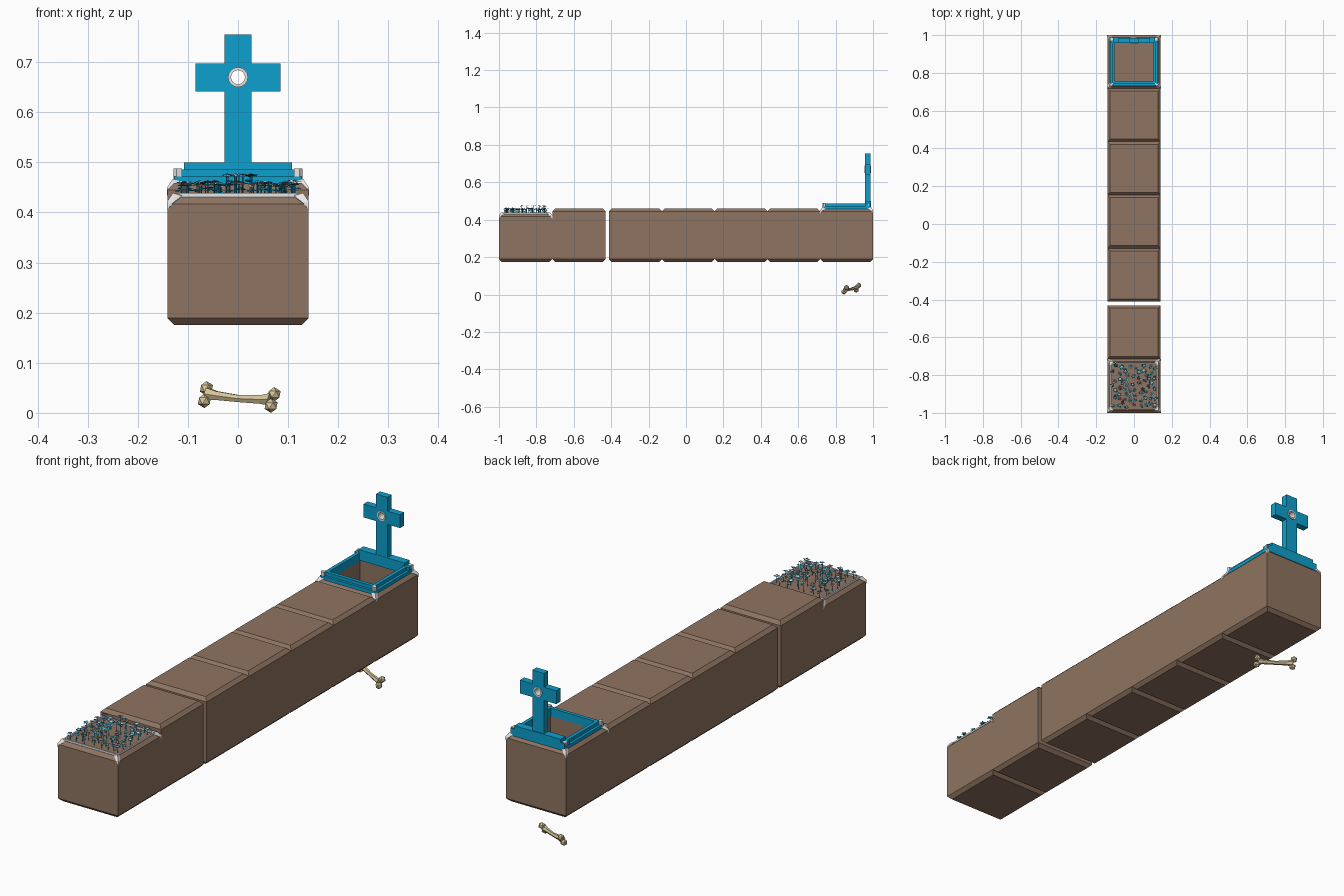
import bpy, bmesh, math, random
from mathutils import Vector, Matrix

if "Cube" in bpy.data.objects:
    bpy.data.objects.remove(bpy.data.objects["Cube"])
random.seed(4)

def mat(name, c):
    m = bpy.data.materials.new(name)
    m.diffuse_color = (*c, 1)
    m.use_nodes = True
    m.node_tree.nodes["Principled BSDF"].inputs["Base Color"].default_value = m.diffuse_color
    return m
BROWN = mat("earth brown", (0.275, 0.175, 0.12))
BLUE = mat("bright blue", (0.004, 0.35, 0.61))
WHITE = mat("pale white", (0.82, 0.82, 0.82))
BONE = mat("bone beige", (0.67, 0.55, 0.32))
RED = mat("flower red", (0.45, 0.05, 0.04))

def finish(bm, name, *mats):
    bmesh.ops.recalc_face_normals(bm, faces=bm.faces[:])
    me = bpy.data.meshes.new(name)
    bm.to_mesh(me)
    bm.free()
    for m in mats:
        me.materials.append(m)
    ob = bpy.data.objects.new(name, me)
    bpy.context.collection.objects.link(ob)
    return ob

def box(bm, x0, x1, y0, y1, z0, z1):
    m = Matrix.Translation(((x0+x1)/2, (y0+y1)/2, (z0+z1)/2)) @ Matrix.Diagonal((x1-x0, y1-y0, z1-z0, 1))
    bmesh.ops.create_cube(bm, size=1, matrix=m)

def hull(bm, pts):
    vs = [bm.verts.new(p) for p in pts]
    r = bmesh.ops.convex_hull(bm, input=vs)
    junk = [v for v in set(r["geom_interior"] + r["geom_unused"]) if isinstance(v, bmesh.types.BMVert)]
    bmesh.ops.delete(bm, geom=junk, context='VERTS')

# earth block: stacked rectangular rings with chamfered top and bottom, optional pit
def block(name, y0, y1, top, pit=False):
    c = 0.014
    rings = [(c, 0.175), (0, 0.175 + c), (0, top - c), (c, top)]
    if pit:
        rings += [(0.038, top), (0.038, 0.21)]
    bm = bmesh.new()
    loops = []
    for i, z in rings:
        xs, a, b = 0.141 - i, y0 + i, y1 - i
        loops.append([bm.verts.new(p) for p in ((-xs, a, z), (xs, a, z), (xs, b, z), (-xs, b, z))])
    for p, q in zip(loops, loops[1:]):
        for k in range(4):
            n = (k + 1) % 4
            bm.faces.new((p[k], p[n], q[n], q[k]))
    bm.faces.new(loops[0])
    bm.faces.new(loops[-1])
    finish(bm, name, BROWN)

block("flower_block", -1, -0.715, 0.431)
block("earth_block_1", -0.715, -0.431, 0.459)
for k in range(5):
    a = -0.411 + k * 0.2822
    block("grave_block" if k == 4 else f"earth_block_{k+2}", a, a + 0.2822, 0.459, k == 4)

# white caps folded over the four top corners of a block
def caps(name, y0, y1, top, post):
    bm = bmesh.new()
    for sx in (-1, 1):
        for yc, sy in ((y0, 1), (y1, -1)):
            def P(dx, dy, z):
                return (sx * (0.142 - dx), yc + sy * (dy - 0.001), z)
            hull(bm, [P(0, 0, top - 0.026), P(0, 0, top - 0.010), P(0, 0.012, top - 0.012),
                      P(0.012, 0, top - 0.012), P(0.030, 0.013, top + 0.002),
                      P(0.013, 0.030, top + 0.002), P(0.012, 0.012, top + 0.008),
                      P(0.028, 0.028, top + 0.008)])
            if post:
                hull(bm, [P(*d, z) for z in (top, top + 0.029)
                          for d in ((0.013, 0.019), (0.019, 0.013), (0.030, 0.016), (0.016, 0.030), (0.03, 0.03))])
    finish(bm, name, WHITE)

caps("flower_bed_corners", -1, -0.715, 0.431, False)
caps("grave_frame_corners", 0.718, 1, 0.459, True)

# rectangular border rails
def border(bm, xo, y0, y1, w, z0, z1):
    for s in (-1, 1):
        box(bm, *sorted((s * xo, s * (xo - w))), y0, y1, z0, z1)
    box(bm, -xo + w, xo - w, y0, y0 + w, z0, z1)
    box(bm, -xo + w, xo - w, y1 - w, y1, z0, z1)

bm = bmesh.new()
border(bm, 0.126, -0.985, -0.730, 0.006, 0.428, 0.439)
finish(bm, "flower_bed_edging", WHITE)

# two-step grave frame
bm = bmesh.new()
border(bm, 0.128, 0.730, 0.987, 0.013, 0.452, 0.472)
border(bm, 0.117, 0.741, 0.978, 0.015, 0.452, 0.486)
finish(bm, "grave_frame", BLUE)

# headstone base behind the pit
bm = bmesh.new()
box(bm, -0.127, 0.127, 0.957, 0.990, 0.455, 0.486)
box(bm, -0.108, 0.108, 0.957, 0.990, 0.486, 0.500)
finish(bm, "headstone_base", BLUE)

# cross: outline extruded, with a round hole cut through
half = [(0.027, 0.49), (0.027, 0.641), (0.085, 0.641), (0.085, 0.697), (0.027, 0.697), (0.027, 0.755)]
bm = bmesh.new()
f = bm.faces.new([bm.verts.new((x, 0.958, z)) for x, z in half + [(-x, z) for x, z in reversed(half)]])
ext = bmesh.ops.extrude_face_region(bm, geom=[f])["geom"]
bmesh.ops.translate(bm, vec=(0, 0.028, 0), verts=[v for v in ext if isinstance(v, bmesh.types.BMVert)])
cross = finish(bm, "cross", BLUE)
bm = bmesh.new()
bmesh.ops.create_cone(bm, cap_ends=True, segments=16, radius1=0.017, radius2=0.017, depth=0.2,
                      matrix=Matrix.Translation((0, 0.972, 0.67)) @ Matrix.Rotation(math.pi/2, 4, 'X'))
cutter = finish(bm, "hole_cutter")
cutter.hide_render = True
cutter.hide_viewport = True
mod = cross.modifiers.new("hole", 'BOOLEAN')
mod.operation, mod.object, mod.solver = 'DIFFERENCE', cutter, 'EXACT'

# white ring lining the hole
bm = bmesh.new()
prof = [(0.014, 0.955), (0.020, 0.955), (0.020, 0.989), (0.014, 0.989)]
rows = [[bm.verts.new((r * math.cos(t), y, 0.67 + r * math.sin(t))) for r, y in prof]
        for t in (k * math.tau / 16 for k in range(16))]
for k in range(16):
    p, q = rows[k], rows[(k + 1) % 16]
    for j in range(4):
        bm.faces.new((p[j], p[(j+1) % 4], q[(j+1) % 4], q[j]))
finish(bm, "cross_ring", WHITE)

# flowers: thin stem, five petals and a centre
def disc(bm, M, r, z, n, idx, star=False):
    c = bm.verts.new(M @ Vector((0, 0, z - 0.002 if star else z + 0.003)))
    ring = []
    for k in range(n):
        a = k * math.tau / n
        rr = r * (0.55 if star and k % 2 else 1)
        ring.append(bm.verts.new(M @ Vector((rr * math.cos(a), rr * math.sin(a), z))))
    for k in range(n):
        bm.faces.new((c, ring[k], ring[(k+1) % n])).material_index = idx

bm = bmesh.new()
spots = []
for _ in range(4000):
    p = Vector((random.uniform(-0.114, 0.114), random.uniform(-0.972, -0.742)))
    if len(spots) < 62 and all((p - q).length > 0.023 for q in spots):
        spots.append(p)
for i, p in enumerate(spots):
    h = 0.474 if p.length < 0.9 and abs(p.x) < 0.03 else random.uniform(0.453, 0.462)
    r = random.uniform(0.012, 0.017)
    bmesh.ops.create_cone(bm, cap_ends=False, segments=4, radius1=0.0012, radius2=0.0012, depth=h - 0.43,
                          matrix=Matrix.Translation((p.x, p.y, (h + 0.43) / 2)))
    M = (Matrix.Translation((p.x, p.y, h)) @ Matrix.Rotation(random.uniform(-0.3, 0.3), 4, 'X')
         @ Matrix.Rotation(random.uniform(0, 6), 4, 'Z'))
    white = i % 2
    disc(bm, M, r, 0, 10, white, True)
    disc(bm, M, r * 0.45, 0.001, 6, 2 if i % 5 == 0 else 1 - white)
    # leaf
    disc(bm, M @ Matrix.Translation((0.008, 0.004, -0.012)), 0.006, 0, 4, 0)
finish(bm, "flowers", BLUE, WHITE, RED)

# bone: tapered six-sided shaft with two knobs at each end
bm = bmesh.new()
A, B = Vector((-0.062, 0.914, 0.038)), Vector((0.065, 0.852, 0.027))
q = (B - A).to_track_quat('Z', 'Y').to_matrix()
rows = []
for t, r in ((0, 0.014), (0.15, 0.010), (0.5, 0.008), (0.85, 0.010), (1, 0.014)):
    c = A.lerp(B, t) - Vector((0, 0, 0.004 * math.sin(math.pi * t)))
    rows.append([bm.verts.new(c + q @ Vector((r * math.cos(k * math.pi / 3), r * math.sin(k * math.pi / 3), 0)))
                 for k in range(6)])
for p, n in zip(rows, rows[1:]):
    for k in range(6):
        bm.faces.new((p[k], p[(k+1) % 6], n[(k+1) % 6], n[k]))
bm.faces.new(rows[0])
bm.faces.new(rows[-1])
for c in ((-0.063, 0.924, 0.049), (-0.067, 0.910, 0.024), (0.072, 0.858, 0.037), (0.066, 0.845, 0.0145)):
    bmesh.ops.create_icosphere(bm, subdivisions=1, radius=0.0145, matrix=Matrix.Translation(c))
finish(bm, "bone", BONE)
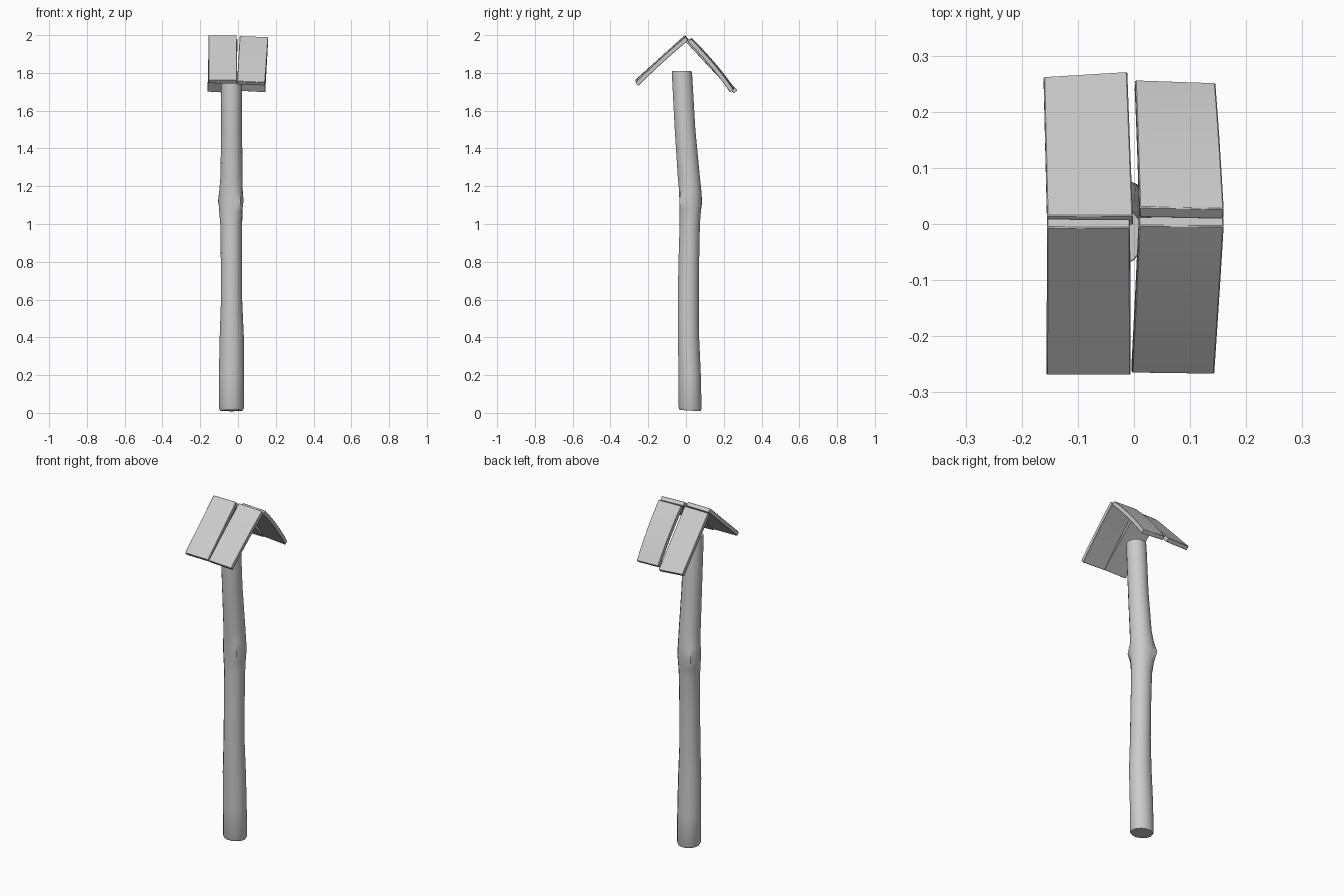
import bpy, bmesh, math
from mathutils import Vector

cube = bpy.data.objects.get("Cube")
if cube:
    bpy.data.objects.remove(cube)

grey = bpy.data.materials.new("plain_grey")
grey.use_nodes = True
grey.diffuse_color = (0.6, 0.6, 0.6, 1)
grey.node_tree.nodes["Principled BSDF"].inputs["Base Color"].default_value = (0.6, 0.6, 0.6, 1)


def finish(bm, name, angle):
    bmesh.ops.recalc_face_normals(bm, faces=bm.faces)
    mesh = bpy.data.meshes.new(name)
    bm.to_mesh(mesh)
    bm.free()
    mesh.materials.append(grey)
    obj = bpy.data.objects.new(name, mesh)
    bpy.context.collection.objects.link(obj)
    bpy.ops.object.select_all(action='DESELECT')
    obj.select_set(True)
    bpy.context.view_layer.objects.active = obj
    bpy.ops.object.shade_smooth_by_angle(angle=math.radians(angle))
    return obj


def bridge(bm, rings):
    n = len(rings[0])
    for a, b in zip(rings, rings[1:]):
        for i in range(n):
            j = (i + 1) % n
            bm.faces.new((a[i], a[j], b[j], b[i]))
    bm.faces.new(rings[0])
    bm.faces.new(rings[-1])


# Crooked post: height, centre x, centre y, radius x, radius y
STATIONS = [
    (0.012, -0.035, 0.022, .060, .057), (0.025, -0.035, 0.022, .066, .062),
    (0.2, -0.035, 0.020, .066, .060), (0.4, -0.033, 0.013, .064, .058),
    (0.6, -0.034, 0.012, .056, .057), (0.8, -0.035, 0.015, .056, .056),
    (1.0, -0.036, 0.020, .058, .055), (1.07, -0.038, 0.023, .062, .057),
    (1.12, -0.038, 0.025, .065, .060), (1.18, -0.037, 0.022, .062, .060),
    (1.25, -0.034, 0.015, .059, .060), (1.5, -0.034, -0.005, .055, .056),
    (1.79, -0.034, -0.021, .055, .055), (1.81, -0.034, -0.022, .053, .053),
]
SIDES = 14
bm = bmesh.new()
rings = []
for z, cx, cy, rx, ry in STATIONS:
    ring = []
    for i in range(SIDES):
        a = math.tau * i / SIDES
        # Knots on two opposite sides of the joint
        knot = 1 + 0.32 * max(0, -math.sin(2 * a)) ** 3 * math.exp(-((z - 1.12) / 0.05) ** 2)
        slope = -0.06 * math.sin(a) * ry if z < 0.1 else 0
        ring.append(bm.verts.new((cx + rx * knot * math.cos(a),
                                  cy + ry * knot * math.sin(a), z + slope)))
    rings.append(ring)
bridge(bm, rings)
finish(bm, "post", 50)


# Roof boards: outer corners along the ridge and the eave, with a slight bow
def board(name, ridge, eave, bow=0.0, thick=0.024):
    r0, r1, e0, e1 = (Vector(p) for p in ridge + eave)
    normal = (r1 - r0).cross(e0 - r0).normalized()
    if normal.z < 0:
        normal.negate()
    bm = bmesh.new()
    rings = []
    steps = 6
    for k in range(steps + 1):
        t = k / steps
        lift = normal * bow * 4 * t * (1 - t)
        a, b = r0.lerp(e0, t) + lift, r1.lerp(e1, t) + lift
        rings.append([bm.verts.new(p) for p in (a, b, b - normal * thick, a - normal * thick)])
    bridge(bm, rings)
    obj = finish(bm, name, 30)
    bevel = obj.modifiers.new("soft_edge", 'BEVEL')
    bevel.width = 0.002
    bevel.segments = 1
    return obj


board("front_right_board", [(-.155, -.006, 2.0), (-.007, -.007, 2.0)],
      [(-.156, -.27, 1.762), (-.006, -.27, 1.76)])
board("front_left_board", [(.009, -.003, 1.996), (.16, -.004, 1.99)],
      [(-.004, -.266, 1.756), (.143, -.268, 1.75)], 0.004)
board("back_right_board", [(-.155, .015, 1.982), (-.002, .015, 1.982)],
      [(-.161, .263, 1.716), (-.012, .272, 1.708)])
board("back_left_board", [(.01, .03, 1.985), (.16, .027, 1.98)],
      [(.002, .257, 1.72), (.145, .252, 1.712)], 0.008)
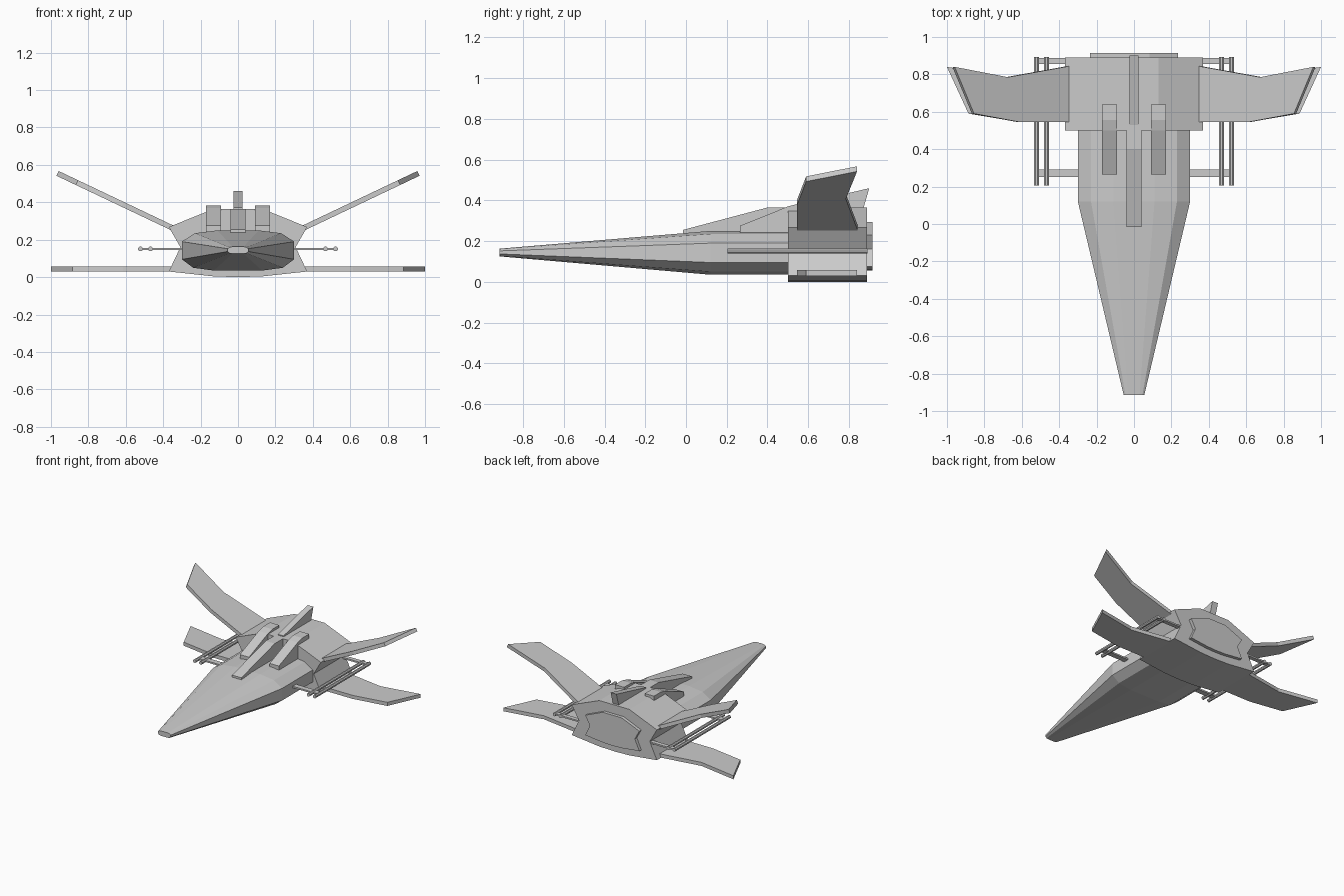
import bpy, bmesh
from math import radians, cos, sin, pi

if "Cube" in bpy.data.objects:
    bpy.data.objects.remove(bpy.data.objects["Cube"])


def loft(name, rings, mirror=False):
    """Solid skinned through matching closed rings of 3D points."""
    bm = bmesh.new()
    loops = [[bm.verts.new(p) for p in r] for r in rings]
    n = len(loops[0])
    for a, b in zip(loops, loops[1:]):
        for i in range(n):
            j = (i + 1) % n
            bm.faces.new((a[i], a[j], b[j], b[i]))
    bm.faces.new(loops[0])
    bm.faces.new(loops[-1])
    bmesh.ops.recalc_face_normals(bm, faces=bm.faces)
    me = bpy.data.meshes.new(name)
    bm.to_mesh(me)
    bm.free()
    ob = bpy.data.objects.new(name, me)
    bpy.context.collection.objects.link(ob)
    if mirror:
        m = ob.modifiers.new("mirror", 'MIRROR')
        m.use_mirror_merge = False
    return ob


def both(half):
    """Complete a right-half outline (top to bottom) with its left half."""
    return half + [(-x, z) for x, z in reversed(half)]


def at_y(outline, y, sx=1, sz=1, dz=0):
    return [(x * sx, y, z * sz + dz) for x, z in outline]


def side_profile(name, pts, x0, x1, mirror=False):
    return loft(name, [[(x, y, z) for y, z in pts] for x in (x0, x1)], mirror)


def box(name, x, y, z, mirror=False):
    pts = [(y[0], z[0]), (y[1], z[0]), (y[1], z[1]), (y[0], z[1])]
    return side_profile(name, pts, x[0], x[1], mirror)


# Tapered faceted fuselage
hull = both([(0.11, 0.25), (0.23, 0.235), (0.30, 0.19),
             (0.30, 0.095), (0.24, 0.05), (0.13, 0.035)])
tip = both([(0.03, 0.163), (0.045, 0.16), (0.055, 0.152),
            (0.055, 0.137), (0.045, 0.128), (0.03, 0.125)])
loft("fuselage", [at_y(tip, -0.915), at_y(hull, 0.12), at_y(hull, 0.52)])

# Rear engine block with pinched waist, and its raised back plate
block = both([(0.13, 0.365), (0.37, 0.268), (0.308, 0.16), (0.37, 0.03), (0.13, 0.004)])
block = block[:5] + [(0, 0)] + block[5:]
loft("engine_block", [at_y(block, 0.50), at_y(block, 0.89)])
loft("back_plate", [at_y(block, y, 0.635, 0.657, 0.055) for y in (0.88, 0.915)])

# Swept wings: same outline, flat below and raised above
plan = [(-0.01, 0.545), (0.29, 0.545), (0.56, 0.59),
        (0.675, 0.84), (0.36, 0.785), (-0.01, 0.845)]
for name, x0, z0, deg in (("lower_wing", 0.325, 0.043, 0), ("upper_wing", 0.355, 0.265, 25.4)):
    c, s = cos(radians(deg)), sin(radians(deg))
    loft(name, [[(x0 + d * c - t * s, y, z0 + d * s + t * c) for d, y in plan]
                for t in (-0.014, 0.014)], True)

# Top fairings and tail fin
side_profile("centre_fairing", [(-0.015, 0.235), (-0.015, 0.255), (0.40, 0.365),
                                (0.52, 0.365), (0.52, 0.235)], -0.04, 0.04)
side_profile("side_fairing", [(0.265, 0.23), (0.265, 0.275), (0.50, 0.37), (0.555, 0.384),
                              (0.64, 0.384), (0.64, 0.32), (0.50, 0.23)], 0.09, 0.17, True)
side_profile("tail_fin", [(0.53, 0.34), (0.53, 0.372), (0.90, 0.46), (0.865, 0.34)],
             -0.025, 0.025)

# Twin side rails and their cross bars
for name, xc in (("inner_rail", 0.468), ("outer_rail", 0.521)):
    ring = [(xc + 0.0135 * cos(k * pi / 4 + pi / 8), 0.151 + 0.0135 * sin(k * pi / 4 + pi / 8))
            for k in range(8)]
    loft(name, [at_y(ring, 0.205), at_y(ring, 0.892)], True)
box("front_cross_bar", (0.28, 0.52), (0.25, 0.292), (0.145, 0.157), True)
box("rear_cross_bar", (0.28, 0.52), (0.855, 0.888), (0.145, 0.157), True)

TASK - From the material above, copy out every line bearing the string "rows".

SOLUTION TO THE PROBLEM -
rows = [[bm.verts.new((r * math.cos(t), y, 0.67 + r * math.sin(t))) for r, y in prof]
    p, q = rows[k], rows[(k + 1) % 16]
rows = []
    rows.append([bm.verts.new(c + q @ Vector((r * math.cos(k * math.pi / 3), r * math.sin(k * math.pi / 3), 0)))
for p, n in zip(rows, rows[1:]):
bm.faces.new(rows[0])
bm.faces.new(rows[-1])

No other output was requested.